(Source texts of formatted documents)
***
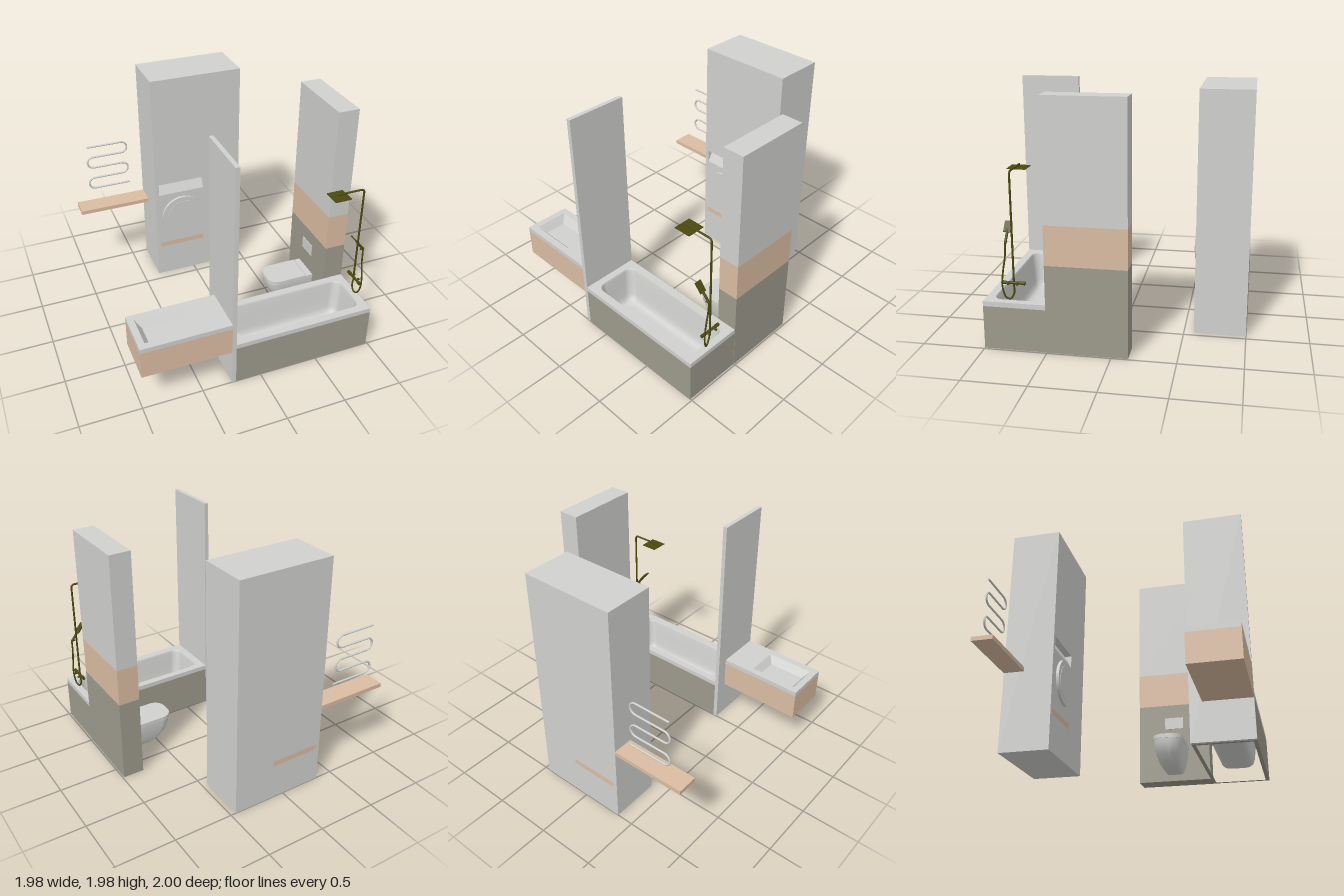
import * as THREE from 'three';

export function createModel() {
  const root = new THREE.Group();
  root.name = 'bathroom';
  const mat = (name, color, side = THREE.FrontSide) => {
    const m = new THREE.MeshStandardMaterial({ color, side });
    m.name = name;
    return m;
  };
  const white = mat('whiteGrey', 0xd0d0ce, THREE.DoubleSide);
  const wood = mat('lightWood', 0xdabca2);
  const stone = mat('stoneGrey', 0x9d9a8c);
  const bronze = mat('darkBronze', 0x4b490f);

  const add = (name, geo, m) => {
    const mesh = new THREE.Mesh(geo, m);
    mesh.name = name;
    root.add(mesh);
    return mesh;
  };
  // box given by its extents
  const box = (name, m, x0, x1, y0, y1, z0, z1) => {
    const mesh = add(name, new THREE.BoxGeometry(x1 - x0, y1 - y0, z1 - z0), m);
    mesh.position.set((x0 + x1) / 2, (y0 + y1) / 2, (z0 + z1) / 2);
    return mesh;
  };
  // rounded rectangle in plan; r for the -x corners, r2 for the +x corners
  const rrect = (x0, x1, z0, z1, r = 0, k = 0, r2 = r) => {
    const pts = [];
    [[x1 - r2, z1 - r2, r2], [x0 + r, z1 - r, r], [x0 + r, z0 + r, r], [x1 - r2, z0 + r2, r2]].forEach(([cx, cz, cr], q) => {
      for (let i = 0; i <= k; i++) {
        const a = (q + (k ? i / k : 0)) * Math.PI / 2;
        pts.push(new THREE.Vector2(cx + cr * Math.cos(a), cz + cr * Math.sin(a)));
      }
    });
    return pts;
  };
  // horizontal slab from a plan outline, with an optional hole
  const slab = (name, m, loop, hole, y0, y1) => {
    const flip = (pts) => pts.map((p) => new THREE.Vector2(p.x, -p.y));
    const shape = new THREE.Shape(flip(loop));
    if (hole) shape.holes.push(new THREE.Path(flip(hole)));
    const geo = new THREE.ExtrudeGeometry(shape, { depth: y1 - y0, bevelEnabled: false });
    geo.rotateX(-Math.PI / 2);
    add(name, geo, m).position.y = y0;
  };
  // skin through plan loops from top to bottom, closed at the last loop
  const loft = (name, m, sections, inward, flat) => {
    const n = sections[0][1].length, pos = [], idx = [];
    sections.forEach(([y, loop]) => loop.forEach((p) => pos.push(p.x, y, p.y)));
    const tri = (a, b, c) => (inward ? idx.push(a, b, c) : idx.push(a, c, b));
    for (let s = 0; s < sections.length - 1; s++) {
      for (let i = 0; i < n; i++) {
        const a = s * n + i, b = s * n + (i + 1) % n;
        tri(a, a + n, b);
        tri(b, a + n, b + n);
      }
    }
    const [yEnd, last] = sections[sections.length - 1];
    const c = last.reduce((v, p) => v.add(p), new THREE.Vector2()).divideScalar(n);
    const base = (sections.length - 1) * n;
    pos.push(c.x, yEnd, c.y);
    for (let i = 0; i < n; i++) tri(base + i, base + n, base + (i + 1) % n);
    let geo = new THREE.BufferGeometry();
    geo.setAttribute('position', new THREE.Float32BufferAttribute(pos, 3));
    geo.setIndex(idx);
    if (flat) geo = geo.toNonIndexed();
    geo.computeVertexNormals();
    add(name, geo, m);
  };
  const V = (x, y, z) => new THREE.Vector3(x, y, z);
  const rod = (name, m, a, b, r) => {
    const mesh = add(name, new THREE.CylinderGeometry(r, r, a.distanceTo(b), 16), m);
    mesh.position.copy(a).add(b).multiplyScalar(0.5);
    mesh.quaternion.setFromUnitVectors(V(0, 1, 0), b.clone().sub(a).normalize());
  };

  // tall cabinets
  box('cabinetSidePanel', white, -0.355, -0.32, 0, 1.98, -1, -0.58);
  box('cabinetUpperLeft', white, -0.32, 0.105, 0.98, 1.98, -1, -0.58);
  box('cabinetLowerLeft', white, -0.32, 0.105, 0, 0.305, -1, -0.58);
  box('washerShelf', wood, -0.32, 0.105, 0.305, 0.35, -1, -0.58);
  box('cabinetUpperRight', white, 0.105, 0.455, 0.53, 1.98, -1, -0.58);
  box('cabinetLowerRight', white, 0.105, 0.455, 0, 0.53, -1, -0.58);

  // washing machine with sloping control panel and round door
  const side = new THREE.Shape([[1, 0.35], [0.58, 0.35], [0.58, 0.87], [0.64, 0.98], [1, 0.98]].map(([a, b]) => new THREE.Vector2(a, b)));
  const washer = add('washerBody', new THREE.ExtrudeGeometry(side, { depth: 0.425, bevelEnabled: false }), white);
  washer.rotation.y = Math.PI / 2;
  washer.position.x = -0.32;
  [['washerDoorBase', 0.155, -0.58, -0.565], ['washerDoor', 0.193, -0.568, -0.543], ['washerDoorCentre', 0.153, -0.543, -0.54]]
    .forEach(([name, r, z0, z1]) => rod(name, white, V(-0.108, 0.638, z0), V(-0.108, 0.638, z1), r));
  const doorGeo = new THREE.CylinderGeometry(0.193, 0.193, 0.025, 64);
  root.getObjectByName('washerDoor').geometry = doorGeo;

  // wall shelf and serpentine towel rail
  box('wallShelf', wood, -0.99, -0.355, 0.675, 0.71, -1, -0.825);
  const rail = new THREE.CurvePath();
  const zr = -0.967, step = 0.106, xs = [-0.812, -0.548];
  let from = V(-0.855, 1.275, zr);
  for (let i = 0; i < 5; i++) {
    const y = 1.275 - i * step, right = i % 2 === 0;
    const to = V(i === 4 ? -0.49 : xs[right ? 1 : 0], y, zr);
    rail.add(new THREE.LineCurve3(from, to));
    if (i === 4) break;
    const b = (right ? 1 : -1) * step * 0.5, k = 0.5523;
    const mid = V(to.x + b, y - step / 2, zr);
    from = V(to.x, y - step, zr);
    rail.add(new THREE.CubicBezierCurve3(to, V(to.x + b * k, y, zr), V(mid.x, mid.y + step / 2 * k, zr), mid));
    rail.add(new THREE.CubicBezierCurve3(mid, V(mid.x, mid.y - step / 2 * k, zr), V(to.x + b * k, from.y, zr), from));
  }
  add('towelRail', new THREE.TubeGeometry(rail, 260, 0.0085, 12), white);
  [[-0.855, 1.275], [-0.49, 1.275 - 4 * step]].forEach(([x, y]) =>
    rod('towelRailEnd', white, V(x - 0.002, y, zr), V(x + 0.002, y, zr), 0.0085));

  // vanity with sunken basin
  const basin = rrect(-0.935, -0.515, 0.66, 0.94);
  const vanity = rrect(-0.99, -0.25, 0.605, 1);
  box('vanityCabinet', wood, -0.99, -0.25, 0.325, 0.53, 0.605, 1);
  slab('vanityCabinetTop', wood, vanity, basin, 0.53, 0.565);
  slab('vanityCounter', white, vanity, basin, 0.565, 0.605);
  loft('washBasin', white, [[0.605, basin], [0.54, rrect(-0.886, -0.564, 0.709, 0.891)]], true, true);

  // partition between vanity and bath
  box('partitionPanel', white, -0.25, -0.215, 0, 1.98, 0.503, 1);

  // bath: apron, rim and tub
  const tub = (d, r) => rrect(-0.155 + d, 0.925 - d, 0.565 + d, 0.935 - d, r, 8);
  const bathPlan = rrect(-0.215, 0.985, 0.505, 1);
  slab('bathApron', stone, bathPlan, rrect(-0.185, 0.955, 0.535, 0.97), 0, 0.35);
  slab('bathRim', white, bathPlan, tub(0, 0.07), 0.35, 0.39);
  loft('bathTub', white, [
    [0.39, tub(0, 0.07)], [0.375, tub(0.008, 0.07)], [0.25, tub(0.024, 0.07)], [0.15, tub(0.038, 0.07)],
    [0.11, tub(0.05, 0.07)], [0.09, tub(0.07, 0.07)], [0.083, tub(0.1, 0.06)], [0.083, tub(0.12, 0.05)],
  ], true);

  // service wall in three bands
  [[stone, 0, 0.71], [wood, 0.71, 1.025], [white, 1.025, 1.98]].forEach(([m, y0, y1], i) =>
    box(['serviceWallBase', 'serviceWallBand', 'serviceWallTop'][i], m, 0.81, 0.988, y0, y1, -0.13, 0.505));

  // wall-hung toilet with flush plate
  const bowl = (d, x, r) => rrect(x, 0.86, 0.068 + d, 0.317 - d, r, 8, 0.02);
  loft('toiletBowl', white, [
    [0.275, bowl(0, 0.405, 0.095)], [0.22, bowl(0.004, 0.41, 0.095)], [0.15, bowl(0.018, 0.44, 0.09)],
    [0.09, bowl(0.035, 0.5, 0.08)], [0.06, bowl(0.055, 0.57, 0.06)], [0.055, bowl(0.075, 0.62, 0.045)],
  ], false);
  slab('toiletLid', white, rrect(0.4, 0.745, 0.065, 0.32, 0.095, 10, 0.004), null, 0.275, 0.31);
  box('toiletHinge', white, 0.752, 0.81, 0.275, 0.305, 0.065, 0.32);
  box('flushPlate', white, 0.803, 0.81, 0.48, 0.585, 0.11, 0.275);

  // shower column, head and mixer
  const zc = 0.755;
  const column = new THREE.CurvePath();
  column.add(new THREE.LineCurve3(V(0.95, 0.545, zc), V(0.95, 1.385, zc)));
  column.add(new THREE.QuadraticBezierCurve3(V(0.95, 1.385, zc), V(0.95, 1.413, zc), V(0.922, 1.413, zc)));
  column.add(new THREE.LineCurve3(V(0.922, 1.413, zc), V(0.705, 1.413, zc)));
  add('showerColumn', new THREE.TubeGeometry(column, 120, 0.008, 12), bronze);
  rod('showerHeadJoint', bronze, V(0.73, 1.395, zc), V(0.73, 1.413, zc), 0.008);
  box('showerHead', bronze, 0.66, 0.8, 1.392, 1.398, 0.68, 0.825);
  rod('mixerBar', bronze, V(0.953, 0.545, 0.69), V(0.953, 0.545, 0.82), 0.011);
  [0.665, 0.815].forEach((z) => rod('mixerKnob', bronze, V(0.953, 0.545, z), V(0.953, 0.545, z + 0.035), 0.014));
  [0.72, 0.79].forEach((z) => rod('mixerMount', bronze, V(0.953, 0.545, z), V(0.985, 0.545, z), 0.01));
  rod('columnMount', bronze, V(0.95, 0.87, 0.8), V(0.982, 0.87, 0.8), 0.008);

  // hand shower and hose
  rod('handShowerHandle', bronze, V(0.978, 0.865, 0.8), V(0.905, 0.955, 0.8), 0.01);
  const head = add('handShowerHead', new THREE.BoxGeometry(0.012, 0.09, 0.055), bronze);
  head.position.set(0.893, 0.972, 0.803);
  head.rotation.z = 0.68;
  const hose = new THREE.CatmullRomCurve3([
    V(0.953, 0.54, 0.755), V(0.945, 0.46, 0.757), V(0.952, 0.415, 0.785), V(0.965, 0.43, 0.815),
    V(0.975, 0.52, 0.838), V(0.975, 0.63, 0.83), V(0.975, 0.76, 0.808), V(0.978, 0.865, 0.8),
  ]);
  add('showerHose', new THREE.TubeGeometry(hose, 80, 0.007, 10), bronze);

  return root;
}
***
- **Required action**:
Each line that contains the string "sections" should be copied from the data above.

- **Exercise output**:
  const loft = (name, m, sections, inward, flat) => {
    const n = sections[0][1].length, pos = [], idx = [];
    sections.forEach(([y, loop]) => loop.forEach((p) => pos.push(p.x, y, p.y)));
    for (let s = 0; s < sections.length - 1; s++) {
    const [yEnd, last] = sections[sections.length - 1];
    const base = (sections.length - 1) * n;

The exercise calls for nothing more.